I knew it would be easier for the readers to create their plans based on my summary rather than start from scratch using the full article as their knowledge base.
This final way of making your posts more actionable addresses the elephant in the room:
Readers are lazy.
The same is true for most blogs. Most readers will skim posts but never take action.
I told you it’s difficult to get lazy people to do anything, and it’s true, but there is something you can do to encourage even lazy people to take action.
The solution is to get them to engage with the content.
That means to get them to the point when they are actively reading it, thinking about what you wrote, and taking some sort of action throughout the content.
Creating engaging content is actually pretty hard. Surveys have shown that up to 58% of marketers struggle to produce engaging content:
But don’t worry, I have a few easy solutions for you.
The first is a big one, and it’s using interactive content wherever possible.

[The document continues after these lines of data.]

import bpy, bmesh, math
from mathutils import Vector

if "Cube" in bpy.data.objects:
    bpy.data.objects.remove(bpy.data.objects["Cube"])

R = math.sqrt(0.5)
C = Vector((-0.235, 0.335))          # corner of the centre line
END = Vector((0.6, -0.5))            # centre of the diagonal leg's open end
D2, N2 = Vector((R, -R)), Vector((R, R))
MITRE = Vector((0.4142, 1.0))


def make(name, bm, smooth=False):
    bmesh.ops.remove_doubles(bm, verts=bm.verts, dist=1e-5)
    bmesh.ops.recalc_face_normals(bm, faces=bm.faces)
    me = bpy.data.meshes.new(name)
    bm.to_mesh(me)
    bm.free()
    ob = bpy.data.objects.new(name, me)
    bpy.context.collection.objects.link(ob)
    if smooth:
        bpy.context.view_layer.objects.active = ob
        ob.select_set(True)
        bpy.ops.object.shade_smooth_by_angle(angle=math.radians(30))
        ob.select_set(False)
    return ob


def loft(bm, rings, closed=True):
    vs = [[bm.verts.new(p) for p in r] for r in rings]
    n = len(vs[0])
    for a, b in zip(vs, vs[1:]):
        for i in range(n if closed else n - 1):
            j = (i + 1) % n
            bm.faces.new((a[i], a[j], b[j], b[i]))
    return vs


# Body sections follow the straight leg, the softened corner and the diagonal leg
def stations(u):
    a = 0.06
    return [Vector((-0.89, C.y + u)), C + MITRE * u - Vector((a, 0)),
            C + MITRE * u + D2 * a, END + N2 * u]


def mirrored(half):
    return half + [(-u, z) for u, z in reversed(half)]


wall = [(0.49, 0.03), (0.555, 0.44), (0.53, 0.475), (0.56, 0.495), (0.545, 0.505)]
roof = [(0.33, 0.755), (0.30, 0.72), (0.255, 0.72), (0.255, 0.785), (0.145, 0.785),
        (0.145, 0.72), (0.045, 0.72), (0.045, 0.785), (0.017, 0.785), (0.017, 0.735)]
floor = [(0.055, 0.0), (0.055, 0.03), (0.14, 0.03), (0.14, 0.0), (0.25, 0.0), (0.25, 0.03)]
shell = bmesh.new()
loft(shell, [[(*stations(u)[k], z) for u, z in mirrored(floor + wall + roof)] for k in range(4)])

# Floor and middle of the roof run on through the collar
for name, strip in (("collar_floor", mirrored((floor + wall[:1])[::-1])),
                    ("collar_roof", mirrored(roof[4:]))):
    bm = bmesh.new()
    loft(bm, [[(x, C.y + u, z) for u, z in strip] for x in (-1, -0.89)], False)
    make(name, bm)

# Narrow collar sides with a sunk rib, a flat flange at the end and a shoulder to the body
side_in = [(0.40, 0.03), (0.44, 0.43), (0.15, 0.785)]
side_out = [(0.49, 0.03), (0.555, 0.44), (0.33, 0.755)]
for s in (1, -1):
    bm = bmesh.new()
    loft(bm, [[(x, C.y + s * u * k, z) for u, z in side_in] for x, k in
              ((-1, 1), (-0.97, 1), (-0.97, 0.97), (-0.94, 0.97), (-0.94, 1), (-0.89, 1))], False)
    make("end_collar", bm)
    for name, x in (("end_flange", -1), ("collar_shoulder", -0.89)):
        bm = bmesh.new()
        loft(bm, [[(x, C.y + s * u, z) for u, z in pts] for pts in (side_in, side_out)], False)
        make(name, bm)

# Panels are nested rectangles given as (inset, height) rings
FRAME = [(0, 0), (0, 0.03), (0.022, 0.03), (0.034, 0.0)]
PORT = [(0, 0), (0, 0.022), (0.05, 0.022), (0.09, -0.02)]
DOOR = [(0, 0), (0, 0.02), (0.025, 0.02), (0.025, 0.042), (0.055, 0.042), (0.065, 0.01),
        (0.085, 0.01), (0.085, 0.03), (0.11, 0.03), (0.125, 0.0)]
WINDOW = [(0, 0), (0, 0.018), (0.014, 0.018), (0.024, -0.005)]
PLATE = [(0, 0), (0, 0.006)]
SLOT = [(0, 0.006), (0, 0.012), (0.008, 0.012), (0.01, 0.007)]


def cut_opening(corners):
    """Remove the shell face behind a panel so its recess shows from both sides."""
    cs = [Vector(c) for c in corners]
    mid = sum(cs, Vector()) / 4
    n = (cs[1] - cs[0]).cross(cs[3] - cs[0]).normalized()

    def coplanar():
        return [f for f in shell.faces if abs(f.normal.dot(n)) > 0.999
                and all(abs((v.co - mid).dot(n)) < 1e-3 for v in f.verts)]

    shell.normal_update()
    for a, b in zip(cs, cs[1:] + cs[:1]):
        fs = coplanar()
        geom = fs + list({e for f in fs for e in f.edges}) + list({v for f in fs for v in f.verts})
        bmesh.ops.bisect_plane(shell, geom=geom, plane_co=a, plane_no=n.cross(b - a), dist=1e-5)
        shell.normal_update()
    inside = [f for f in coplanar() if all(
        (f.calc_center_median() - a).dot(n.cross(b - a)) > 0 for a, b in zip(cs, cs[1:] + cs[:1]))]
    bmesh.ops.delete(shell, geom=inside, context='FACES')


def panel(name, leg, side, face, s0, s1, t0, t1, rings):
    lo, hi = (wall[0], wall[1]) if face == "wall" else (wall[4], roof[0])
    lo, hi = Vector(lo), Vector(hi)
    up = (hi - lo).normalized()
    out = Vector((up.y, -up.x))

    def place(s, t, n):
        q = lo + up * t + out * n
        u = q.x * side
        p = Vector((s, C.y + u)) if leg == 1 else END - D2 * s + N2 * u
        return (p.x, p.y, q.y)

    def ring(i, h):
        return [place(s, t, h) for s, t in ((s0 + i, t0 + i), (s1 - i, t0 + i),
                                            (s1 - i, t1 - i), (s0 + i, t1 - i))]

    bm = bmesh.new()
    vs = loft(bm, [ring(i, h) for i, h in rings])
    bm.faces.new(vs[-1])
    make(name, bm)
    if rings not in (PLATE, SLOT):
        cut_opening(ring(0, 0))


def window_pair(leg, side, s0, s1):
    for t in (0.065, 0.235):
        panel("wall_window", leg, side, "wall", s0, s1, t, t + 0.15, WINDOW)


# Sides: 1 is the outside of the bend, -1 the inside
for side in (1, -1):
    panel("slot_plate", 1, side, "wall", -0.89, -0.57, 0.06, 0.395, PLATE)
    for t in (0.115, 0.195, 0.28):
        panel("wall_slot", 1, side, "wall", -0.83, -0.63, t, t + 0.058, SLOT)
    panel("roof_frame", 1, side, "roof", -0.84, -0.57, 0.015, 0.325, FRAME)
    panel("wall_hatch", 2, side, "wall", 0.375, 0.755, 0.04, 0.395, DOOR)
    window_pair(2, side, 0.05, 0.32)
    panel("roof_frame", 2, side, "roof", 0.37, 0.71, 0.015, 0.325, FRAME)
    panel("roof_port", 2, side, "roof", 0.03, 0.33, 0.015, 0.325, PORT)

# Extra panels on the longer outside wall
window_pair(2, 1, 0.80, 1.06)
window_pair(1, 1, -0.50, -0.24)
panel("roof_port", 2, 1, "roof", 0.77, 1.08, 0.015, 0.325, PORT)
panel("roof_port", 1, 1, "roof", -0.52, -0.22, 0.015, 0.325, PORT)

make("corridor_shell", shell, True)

Interactive content describes any content with which the user can interact (shocking, I know). This might mean clicking, typing something in, etc.
The reason why interactive content leads to engagement can be seen in a recent study on university students.
They looked at different teaching methods and found that the teachers who used interactive teaching methods had an engagement rate that was double the norm and had an attendance rate 20% higher than normal.
So, on top of getting your readers focused on your content while creating some momentum so that they apply your advice, you’re also going to attract more readers in the first place.
Pretty cool, right?
The main way you can do this is to embed social media. This breaks up the content with something different and allows the reader to take action and engage with it, leading to all those other benefits.
Embedding social media in posts: In most cases, you’ll stick to embedding tweets and Facebook posts.
While Twitter has some native embed options, I suggest using a plugin such as TweetDis, which allows you to insert attractive tweets in seconds.
If you buy TweetDis, once you install it, you’ll see an icon in all of your post editors:
In order to use it, highlight the text you want to be tweetable, and then click the icon.
The resulting pop-up has a few simple options.
The first menu, “Add,” lets you pick the type of tweet you want. A “box” tweet looks like one that you’d see on Twitter itself, while a “hint” simply adds a highlighted link to your content that readers can tweet.
The hint is shown below:
Getting the reader to switch from a passive consumption mode to an active mode (of sharing in this case) is a great way to boost engagement.
I haven’t come across any great options to embed Facebook posts, so you’ll have to do that the hard way.
If you make a post that you want to embed (or find someone else’s), you can click the drop-down arrow in the corner and choose the “Embed Post” option:
That will give you an HTML code that you can paste into your content. Then, it will show up just like a Facebook post in your content:
Your readers will be able to like, comment on, and share it right from that embedded post.
There are many other ways you can use interactive content effectively, which is why I recommend reading my full guide on the topic.
Ask questions frequently in your content: The other way to engage readers in your content is to simply ask questions.
Don’t let them just read your statements; ask them questions that make them stop and think a little bit.
I do this all the time in my posts:
Overall, it makes the content feel much more like a conversation rather than a one-sided lecture.
Finally, there are two important things to keep in mind when you ask your questions:
If you want your content to have a big impact on your readers’ lives, you need those readers to take action.
Not only is it good for them but it’s also good for your content marketing results. Readers who experience good results from your advice will become loyal fans and, often, customers.
I’ve shown you six different ways to make your posts more actionable.
Start with one or two tactics, and once you are comfortable with them, come back and apply the rest.
I’d love it if you shared the results you’ve had from implementing any of these methods. Leave your thoughts in a comment below.